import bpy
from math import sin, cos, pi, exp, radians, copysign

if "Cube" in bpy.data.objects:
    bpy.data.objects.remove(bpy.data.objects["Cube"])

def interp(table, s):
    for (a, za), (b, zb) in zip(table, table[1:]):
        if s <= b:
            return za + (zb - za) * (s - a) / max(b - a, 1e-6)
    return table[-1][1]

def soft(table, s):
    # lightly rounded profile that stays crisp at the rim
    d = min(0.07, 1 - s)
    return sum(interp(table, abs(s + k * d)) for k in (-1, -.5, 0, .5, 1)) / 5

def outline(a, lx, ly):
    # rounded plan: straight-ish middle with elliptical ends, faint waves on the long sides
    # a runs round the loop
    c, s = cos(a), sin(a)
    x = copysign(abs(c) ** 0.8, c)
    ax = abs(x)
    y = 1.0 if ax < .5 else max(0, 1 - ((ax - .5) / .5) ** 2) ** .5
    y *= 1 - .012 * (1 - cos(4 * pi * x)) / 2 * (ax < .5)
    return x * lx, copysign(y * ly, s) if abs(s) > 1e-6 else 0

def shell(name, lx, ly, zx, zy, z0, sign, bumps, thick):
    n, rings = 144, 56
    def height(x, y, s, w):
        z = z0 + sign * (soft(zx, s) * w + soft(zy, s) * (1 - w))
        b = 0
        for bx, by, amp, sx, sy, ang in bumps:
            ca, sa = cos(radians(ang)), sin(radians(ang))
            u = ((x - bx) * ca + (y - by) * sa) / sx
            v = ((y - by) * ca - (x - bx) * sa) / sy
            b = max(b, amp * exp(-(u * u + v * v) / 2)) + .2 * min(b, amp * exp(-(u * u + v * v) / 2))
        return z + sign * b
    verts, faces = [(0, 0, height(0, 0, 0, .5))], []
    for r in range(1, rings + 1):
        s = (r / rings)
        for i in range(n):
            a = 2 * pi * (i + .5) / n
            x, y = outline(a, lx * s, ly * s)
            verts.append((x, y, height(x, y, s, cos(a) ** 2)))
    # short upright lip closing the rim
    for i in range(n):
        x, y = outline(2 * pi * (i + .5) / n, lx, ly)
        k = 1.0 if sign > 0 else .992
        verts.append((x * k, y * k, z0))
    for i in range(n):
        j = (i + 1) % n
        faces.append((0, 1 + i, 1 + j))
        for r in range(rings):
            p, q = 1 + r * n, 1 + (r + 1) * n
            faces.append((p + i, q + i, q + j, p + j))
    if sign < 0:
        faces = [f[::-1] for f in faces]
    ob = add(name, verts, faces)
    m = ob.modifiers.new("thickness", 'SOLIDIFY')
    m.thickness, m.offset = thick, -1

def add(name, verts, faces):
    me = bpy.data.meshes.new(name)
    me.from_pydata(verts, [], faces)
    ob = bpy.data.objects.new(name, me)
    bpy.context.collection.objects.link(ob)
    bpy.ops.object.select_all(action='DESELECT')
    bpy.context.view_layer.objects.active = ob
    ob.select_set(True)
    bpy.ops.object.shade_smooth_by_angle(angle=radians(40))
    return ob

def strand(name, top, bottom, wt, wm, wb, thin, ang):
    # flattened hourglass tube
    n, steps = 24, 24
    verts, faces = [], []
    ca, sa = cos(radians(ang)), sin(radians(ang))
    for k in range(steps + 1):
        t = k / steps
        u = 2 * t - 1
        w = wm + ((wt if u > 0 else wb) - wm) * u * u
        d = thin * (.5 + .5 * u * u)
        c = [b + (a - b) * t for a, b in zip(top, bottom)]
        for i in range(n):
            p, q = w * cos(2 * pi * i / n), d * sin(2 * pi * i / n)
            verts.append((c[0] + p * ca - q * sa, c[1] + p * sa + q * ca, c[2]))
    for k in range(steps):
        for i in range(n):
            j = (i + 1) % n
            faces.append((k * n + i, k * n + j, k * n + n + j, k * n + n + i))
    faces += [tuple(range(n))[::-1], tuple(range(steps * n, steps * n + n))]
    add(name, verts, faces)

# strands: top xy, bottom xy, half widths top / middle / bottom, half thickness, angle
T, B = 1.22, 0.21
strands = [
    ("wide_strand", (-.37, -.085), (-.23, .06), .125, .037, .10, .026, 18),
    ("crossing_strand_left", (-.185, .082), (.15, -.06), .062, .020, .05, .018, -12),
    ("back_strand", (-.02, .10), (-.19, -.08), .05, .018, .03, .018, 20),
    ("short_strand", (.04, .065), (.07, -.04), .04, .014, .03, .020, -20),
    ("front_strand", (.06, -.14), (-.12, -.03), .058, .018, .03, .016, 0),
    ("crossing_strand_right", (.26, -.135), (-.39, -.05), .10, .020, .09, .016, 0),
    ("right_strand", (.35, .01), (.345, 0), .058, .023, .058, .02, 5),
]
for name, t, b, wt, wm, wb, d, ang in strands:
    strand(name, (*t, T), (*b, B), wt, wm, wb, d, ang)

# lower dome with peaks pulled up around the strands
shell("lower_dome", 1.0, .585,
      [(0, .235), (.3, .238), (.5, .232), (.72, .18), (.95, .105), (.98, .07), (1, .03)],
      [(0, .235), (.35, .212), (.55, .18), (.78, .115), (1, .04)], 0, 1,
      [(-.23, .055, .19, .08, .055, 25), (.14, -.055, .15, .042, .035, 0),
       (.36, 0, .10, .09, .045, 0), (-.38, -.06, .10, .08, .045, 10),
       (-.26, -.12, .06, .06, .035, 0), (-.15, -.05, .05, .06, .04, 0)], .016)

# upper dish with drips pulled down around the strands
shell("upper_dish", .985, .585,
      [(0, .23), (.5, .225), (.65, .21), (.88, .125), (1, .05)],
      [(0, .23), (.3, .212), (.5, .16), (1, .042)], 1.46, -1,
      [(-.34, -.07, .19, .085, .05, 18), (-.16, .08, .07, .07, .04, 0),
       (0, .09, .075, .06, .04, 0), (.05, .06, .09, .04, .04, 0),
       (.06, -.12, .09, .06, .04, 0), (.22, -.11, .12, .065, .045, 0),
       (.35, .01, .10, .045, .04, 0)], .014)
____________________
— WHAT IS BEING ASKED —
Return the full listing, character for character.

— WRITTEN REPLY —
import bpy
from math import sin, cos, pi, exp, radians, copysign

if "Cube" in bpy.data.objects:
    bpy.data.objects.remove(bpy.data.objects["Cube"])

def interp(table, s):
    for (a, za), (b, zb) in zip(table, table[1:]):
        if s <= b:
            return za + (zb - za) * (s - a) / max(b - a, 1e-6)
    return table[-1][1]

def soft(table, s):
    # lightly rounded profile that stays crisp at the rim
    d = min(0.07, 1 - s)
    return sum(interp(table, abs(s + k * d)) for k in (-1, -.5, 0, .5, 1)) / 5

def outline(a, lx, ly):
    # rounded plan: straight-ish middle with elliptical ends, faint waves on the long sides
    # a runs round the loop
    c, s = cos(a), sin(a)
    x = copysign(abs(c) ** 0.8, c)
    ax = abs(x)
    y = 1.0 if ax < .5 else max(0, 1 - ((ax - .5) / .5) ** 2) ** .5
    y *= 1 - .012 * (1 - cos(4 * pi * x)) / 2 * (ax < .5)
    return x * lx, copysign(y * ly, s) if abs(s) > 1e-6 else 0

def shell(name, lx, ly, zx, zy, z0, sign, bumps, thick):
    n, rings = 144, 56
    def height(x, y, s, w):
        z = z0 + sign * (soft(zx, s) * w + soft(zy, s) * (1 - w))
        b = 0
        for bx, by, amp, sx, sy, ang in bumps:
            ca, sa = cos(radians(ang)), sin(radians(ang))
            u = ((x - bx) * ca + (y - by) * sa) / sx
            v = ((y - by) * ca - (x - bx) * sa) / sy
            b = max(b, amp * exp(-(u * u + v * v) / 2)) + .2 * min(b, amp * exp(-(u * u + v * v) / 2))
        return z + sign * b
    verts, faces = [(0, 0, height(0, 0, 0, .5))], []
    for r in range(1, rings + 1):
        s = (r / rings)
        for i in range(n):
            a = 2 * pi * (i + .5) / n
            x, y = outline(a, lx * s, ly * s)
            verts.append((x, y, height(x, y, s, cos(a) ** 2)))
    # short upright lip closing the rim
    for i in range(n):
        x, y = outline(2 * pi * (i + .5) / n, lx, ly)
        k = 1.0 if sign > 0 else .992
        verts.append((x * k, y * k, z0))
    for i in range(n):
        j = (i + 1) % n
        faces.append((0, 1 + i, 1 + j))
        for r in range(rings):
            p, q = 1 + r * n, 1 + (r + 1) * n
            faces.append((p + i, q + i, q + j, p + j))
    if sign < 0:
        faces = [f[::-1] for f in faces]
    ob = add(name, verts, faces)
    m = ob.modifiers.new("thickness", 'SOLIDIFY')
    m.thickness, m.offset = thick, -1

def add(name, verts, faces):
    me = bpy.data.meshes.new(name)
    me.from_pydata(verts, [], faces)
    ob = bpy.data.objects.new(name, me)
    bpy.context.collection.objects.link(ob)
    bpy.ops.object.select_all(action='DESELECT')
    bpy.context.view_layer.objects.active = ob
    ob.select_set(True)
    bpy.ops.object.shade_smooth_by_angle(angle=radians(40))
    return ob

def strand(name, top, bottom, wt, wm, wb, thin, ang):
    # flattened hourglass tube
    n, steps = 24, 24
    verts, faces = [], []
    ca, sa = cos(radians(ang)), sin(radians(ang))
    for k in range(steps + 1):
        t = k / steps
        u = 2 * t - 1
        w = wm + ((wt if u > 0 else wb) - wm) * u * u
        d = thin * (.5 + .5 * u * u)
        c = [b + (a - b) * t for a, b in zip(top, bottom)]
        for i in range(n):
            p, q = w * cos(2 * pi * i / n), d * sin(2 * pi * i / n)
            verts.append((c[0] + p * ca - q * sa, c[1] + p * sa + q * ca, c[2]))
    for k in range(steps):
        for i in range(n):
            j = (i + 1) % n
            faces.append((k * n + i, k * n + j, k * n + n + j, k * n + n + i))
    faces += [tuple(range(n))[::-1], tuple(range(steps * n, steps * n + n))]
    add(name, verts, faces)

# strands: top xy, bottom xy, half widths top / middle / bottom, half thickness, angle
T, B = 1.22, 0.21
strands = [
    ("wide_strand", (-.37, -.085), (-.23, .06), .125, .037, .10, .026, 18),
    ("crossing_strand_left", (-.185, .082), (.15, -.06), .062, .020, .05, .018, -12),
    ("back_strand", (-.02, .10), (-.19, -.08), .05, .018, .03, .018, 20),
    ("short_strand", (.04, .065), (.07, -.04), .04, .014, .03, .020, -20),
    ("front_strand", (.06, -.14), (-.12, -.03), .058, .018, .03, .016, 0),
    ("crossing_strand_right", (.26, -.135), (-.39, -.05), .10, .020, .09, .016, 0),
    ("right_strand", (.35, .01), (.345, 0), .058, .023, .058, .02, 5),
]
for name, t, b, wt, wm, wb, d, ang in strands:
    strand(name, (*t, T), (*b, B), wt, wm, wb, d, ang)

# lower dome with peaks pulled up around the strands
shell("lower_dome", 1.0, .585,
      [(0, .235), (.3, .238), (.5, .232), (.72, .18), (.95, .105), (.98, .07), (1, .03)],
      [(0, .235), (.35, .212), (.55, .18), (.78, .115), (1, .04)], 0, 1,
      [(-.23, .055, .19, .08, .055, 25), (.14, -.055, .15, .042, .035, 0),
       (.36, 0, .10, .09, .045, 0), (-.38, -.06, .10, .08, .045, 10),
       (-.26, -.12, .06, .06, .035, 0), (-.15, -.05, .05, .06, .04, 0)], .016)

# upper dish with drips pulled down around the strands
shell("upper_dish", .985, .585,
      [(0, .23), (.5, .225), (.65, .21), (.88, .125), (1, .05)],
      [(0, .23), (.3, .212), (.5, .16), (1, .042)], 1.46, -1,
      [(-.34, -.07, .19, .085, .05, 18), (-.16, .08, .07, .07, .04, 0),
       (0, .09, .075, .06, .04, 0), (.05, .06, .09, .04, .04, 0),
       (.06, -.12, .09, .06, .04, 0), (.22, -.11, .12, .065, .045, 0),
       (.35, .01, .10, .045, .04, 0)], .014)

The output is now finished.